The second feature, on the other hand, I enjoyed without any reservations, and the packed theater seemed to concur: of the four films I saw these past two weekends, only Gamera 3: Revenge of Iris inspired thunderous applause. This delighted me to no end: I’m a massive fan of the original incarnation of Daiei’s kaiju franchise, which features such deliciously absurd imagery as the titular big turtle becoming ensnared, bear-trap style, in the nose cone of an enormous rocket before being launched into outer space. However, it had never occurred to me to seek out the ‘90s reboot series—an unforgivable error in judgment, since it apparently includes Gyaos, the most legitimately terrifying of the old-school Gamera villains, as a recurring antagonist. Although its plot and tone occasionally veer into “live action anime” territory (psychics and spirituality, deranged video game programmers, childhood friends with unresolved feelings for each other), Revenge of Iris absolutely delivers the awe-inspiring, monumentally destructive monster battles that the early pioneers of the genre struggled to effectively realize. The design of Gamera’s primary foe, a bio-mechanical Lovecraftian horror, is particularly impressive, and while the late '90s CGI utilized to augment the traditional man-in-suit techniques hasn’t aged gracefully, Iris remains as iconic and intimidating as the legendary King Gidorah himself.

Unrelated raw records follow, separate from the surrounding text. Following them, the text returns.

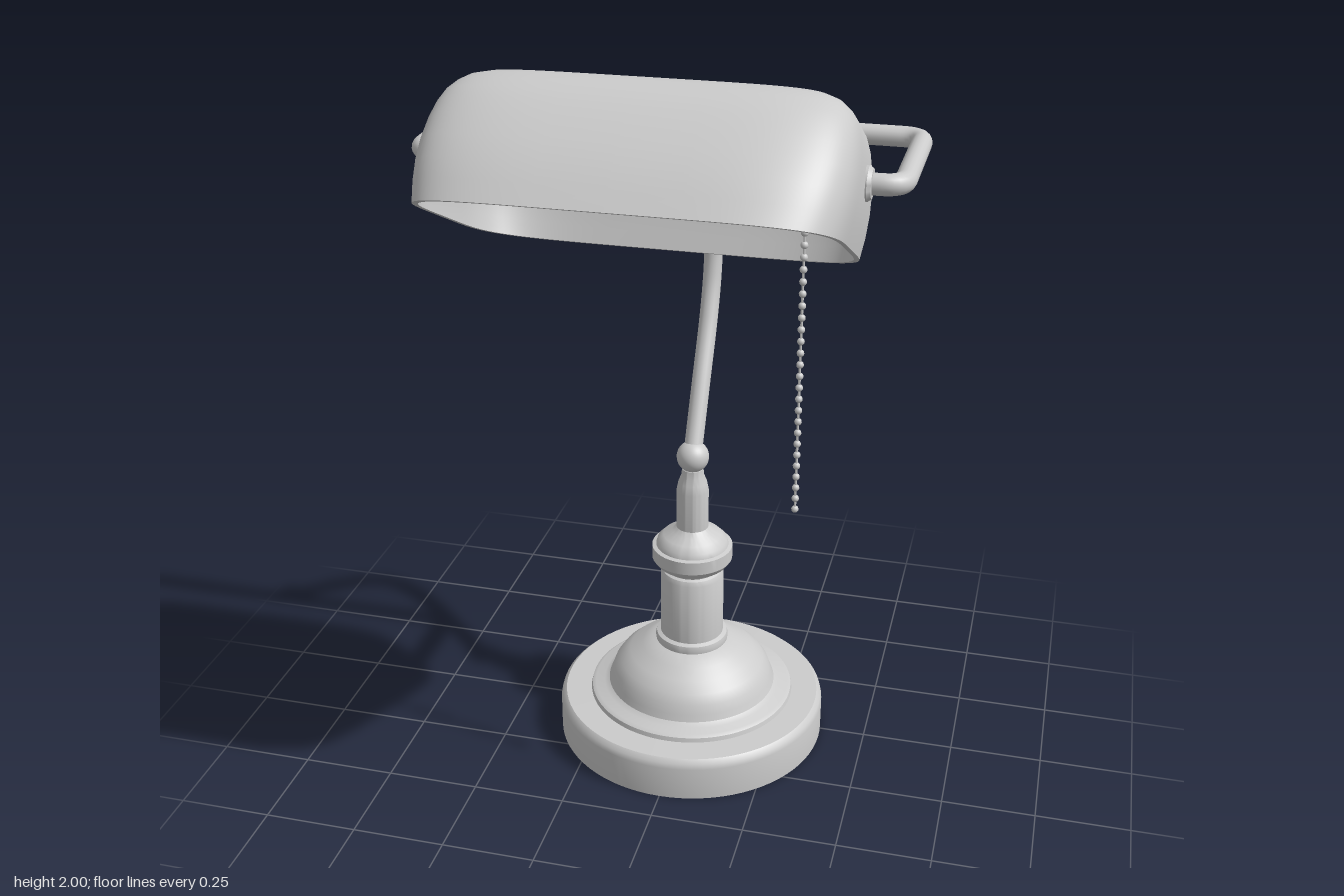
import * as THREE from 'three';
import { toCreasedNormals } from 'three/addons/utils/BufferGeometryUtils.js';

const V = (x, y, z) => new THREE.Vector3(x, y, z);
const material = new THREE.MeshStandardMaterial({ color: 0xcccccc });
const POST_Z = -0.21;

function add(parent, name, geometry, x = 0, y = 0, z = 0) {
  const mesh = new THREE.Mesh(geometry, material);
  mesh.name = name;
  mesh.position.set(x, y, z);
  parent.add(mesh);
  return mesh;
}

function lathe(points, segments = 64) {
  const profile = points.map(([r, y]) => new THREE.Vector2(r, y));
  return toCreasedNormals(new THREE.LatheGeometry(profile, segments), 0.6);
}

// Path of straight runs joined by rounded corners
function roundedPath(points, radius) {
  const path = new THREE.CurvePath();
  let from = points[0];
  for (let i = 1; i < points.length - 1; i++) {
    const p = points[i];
    const a = p.clone().add(points[i - 1].clone().sub(p).setLength(radius));
    const b = p.clone().add(points[i + 1].clone().sub(p).setLength(radius));
    path.add(new THREE.LineCurve3(from, a));
    path.add(new THREE.QuadraticBezierCurve3(a, p, b));
    from = b;
  }
  path.add(new THREE.LineCurve3(from, points[points.length - 1]));
  return path;
}

// Hollow shade lofted through superellipse rings: [height, back, front, halfWidth]
function shadeGeometry() {
  const outer = [
    [0, -0.325, 0.325, 0.473], [0.05, -0.322, 0.311, 0.481], [0.1, -0.318, 0.295, 0.485],
    [0.15, -0.31, 0.272, 0.485], [0.2, -0.302, 0.245, 0.48], [0.24, -0.293, 0.219, 0.472],
    [0.27, -0.282, 0.195, 0.461], [0.295, -0.266, 0.165, 0.445], [0.313, -0.247, 0.138, 0.425],
    [0.327, -0.22, 0.1, 0.395], [0.335, -0.19, 0.055, 0.36], [0.338, -0.15, 0.01, 0.31],
    [0.339, -0.07, -0.07, 0],
  ];
  const t = 0.012;
  const inner = outer.map(([h, b, f, w]) =>
    w ? [Math.max(0, h - t), b + t, f - t, w - t] : [h - t, b, f, 0]).reverse();
  const rim = outer[0];
  const rows = [...inner, rim, ...outer];
  const N = 96, pos = [], idx = [];
  const sp = (v) => Math.sign(v) * Math.abs(v) ** 0.4;
  rows.forEach(([h, b, f, w]) => {
    for (let i = 0; i < N; i++) {
      const a = (i / N) * Math.PI * 2;
      pos.push(w * sp(Math.cos(a)), h, (b + f) / 2 + ((f - b) / 2) * sp(Math.sin(a)));
    }
  });
  for (let j = 0; j < rows.length - 1; j++) {
    for (let i = 0; i < N; i++) {
      const a = j * N + i, b = j * N + ((i + 1) % N);
      idx.push(a, a + N, b, b, a + N, b + N);
    }
  }
  const g = new THREE.BufferGeometry();
  g.setAttribute('position', new THREE.Float32BufferAttribute(pos, 3));
  g.setIndex(idx);
  return toCreasedNormals(g, 0.9);
}

export function createModel() {
  const lamp = new THREE.Group();
  lamp.name = 'deskLamp';

  // Stepped round foot
  add(lamp, 'base', lathe([
    [0, 0], [0.375, 0], [0.375, 0.095], [0.371, 0.11], [0.36, 0.12], [0.288, 0.122],
    [0.285, 0.134], [0.275, 0.14], [0.25, 0.143], [0.236, 0.152], [0.229, 0.17],
    [0.22, 0.195], [0.203, 0.22], [0.175, 0.245], [0.14, 0.265], [0.112, 0.285], [0, 0.288],
  ], 80), 0, 0, POST_Z);

  // Turned column with collar, neck and ball finial
  add(lamp, 'column', lathe([
    [0.1, 0.28], [0.102, 0.295], [0.099, 0.307], [0.088, 0.312], [0.088, 0.495], [0.082, 0.508],
    [0.074, 0.512], [0.078, 0.52], [0.098, 0.53], [0.111, 0.548], [0.111, 0.585], [0.1, 0.588],
    [0.096, 0.602], [0.08, 0.618], [0.056, 0.63], [0.044, 0.643], [0.044, 0.755],
    [0.039, 0.78], [0.031, 0.8], [0.029, 0.82], [0, 0.825],
  ]), 0, 0, POST_Z);
  add(lamp, 'columnBall', new THREE.SphereGeometry(0.044, 32, 20), 0, 0.855, POST_Z);

  // Curved stem
  const stem = new THREE.CatmullRomCurve3([
    V(0, 0.86, -0.205), V(0, 1.03, -0.297), V(0, 1.19, -0.384), V(0, 1.3, -0.425),
    V(0, 1.41, -0.437), V(0, 1.51, -0.408), V(0, 1.61, -0.342), V(0, 1.69, -0.272), V(0, 1.775, -0.2),
  ]);
  add(lamp, 'stem', new THREE.TubeGeometry(stem, 80, 0.025, 20));

  // Joint between stem and yoke
  add(lamp, 'jointBall', new THREE.SphereGeometry(0.038, 28, 18), 0, 1.78, -0.192);
  const collar = add(lamp, 'jointCollar', lathe([
    [0.025, -0.02], [0.04, -0.02], [0.045, -0.012], [0.045, 0.008], [0.038, 0.016], [0.025, 0.018],
  ], 32), 0, 1.755, -0.217);
  collar.rotation.x = 0.7;

  // Yoke holding both ends of the shade
  const yoke = roundedPath([
    V(-0.475, 1.78, 0.2), V(-0.564, 1.78, 0.2), V(-0.564, 1.78, -0.187),
    V(0.564, 1.78, -0.187), V(0.564, 1.78, 0.2), V(0.475, 1.78, 0.2),
  ], 0.05);
  add(lamp, 'yoke', new THREE.TubeGeometry(yoke, 220, 0.025, 18));
  for (const s of [-1, 1]) {
    const washer = add(lamp, s > 0 ? 'leftPivot' : 'rightPivot', lathe([
      [0, -0.012], [0.039, -0.012], [0.04, 0.002], [0.034, 0.011], [0, 0.012],
    ], 32), s * 0.486, 1.78, 0.2);
    washer.rotation.z = -s * Math.PI / 2;
  }

  // Tilted shade
  const shade = add(lamp, 'shade', shadeGeometry(), 0, 1.6575, 0.2975);
  shade.rotation.x = -0.453;

  // Socket inside the left end of the shade
  const socket = add(lamp, 'socket', lathe([
    [0, 0], [0.07, 0], [0.07, 0.045], [0.055, 0.05], [0.055, 0.165], [0.042, 0.165], [0.042, 0.06], [0, 0.06],
  ], 36), 0.474, 1.78, 0.2);
  socket.rotation.z = Math.PI / 2;

  // Beaded pull chain
  const chain = new THREE.Group();
  chain.name = 'pullChain';
  chain.position.set(0.355, 0, 0.222);
  lamp.add(chain);
  add(chain, 'cord', new THREE.CylinderGeometry(0.003, 0.003, 0.77, 8), 0, 1.355, 0);
  const bead = new THREE.SphereGeometry(0.009, 12, 8);
  for (let i = 0; i < 27; i++) add(chain, 'bead', bead, 0, 0.968 + i * 0.029, 0);

  return lamp;
}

As this mini-festival comes to a close, I must reiterate my praise for the work Japan Society is doing. Not all of the movies they screened are lost treasures, or even “good” in the conventional sense, but I’d argue that each is culturally and historically valuable to some degree, and I’m glad I had the opportunity to view them on the big screen, surrounded by fellow Japanophiles. I look forward to whatever the film programmers have in store for their next exhibition.
[Originally written April 9, 2017.]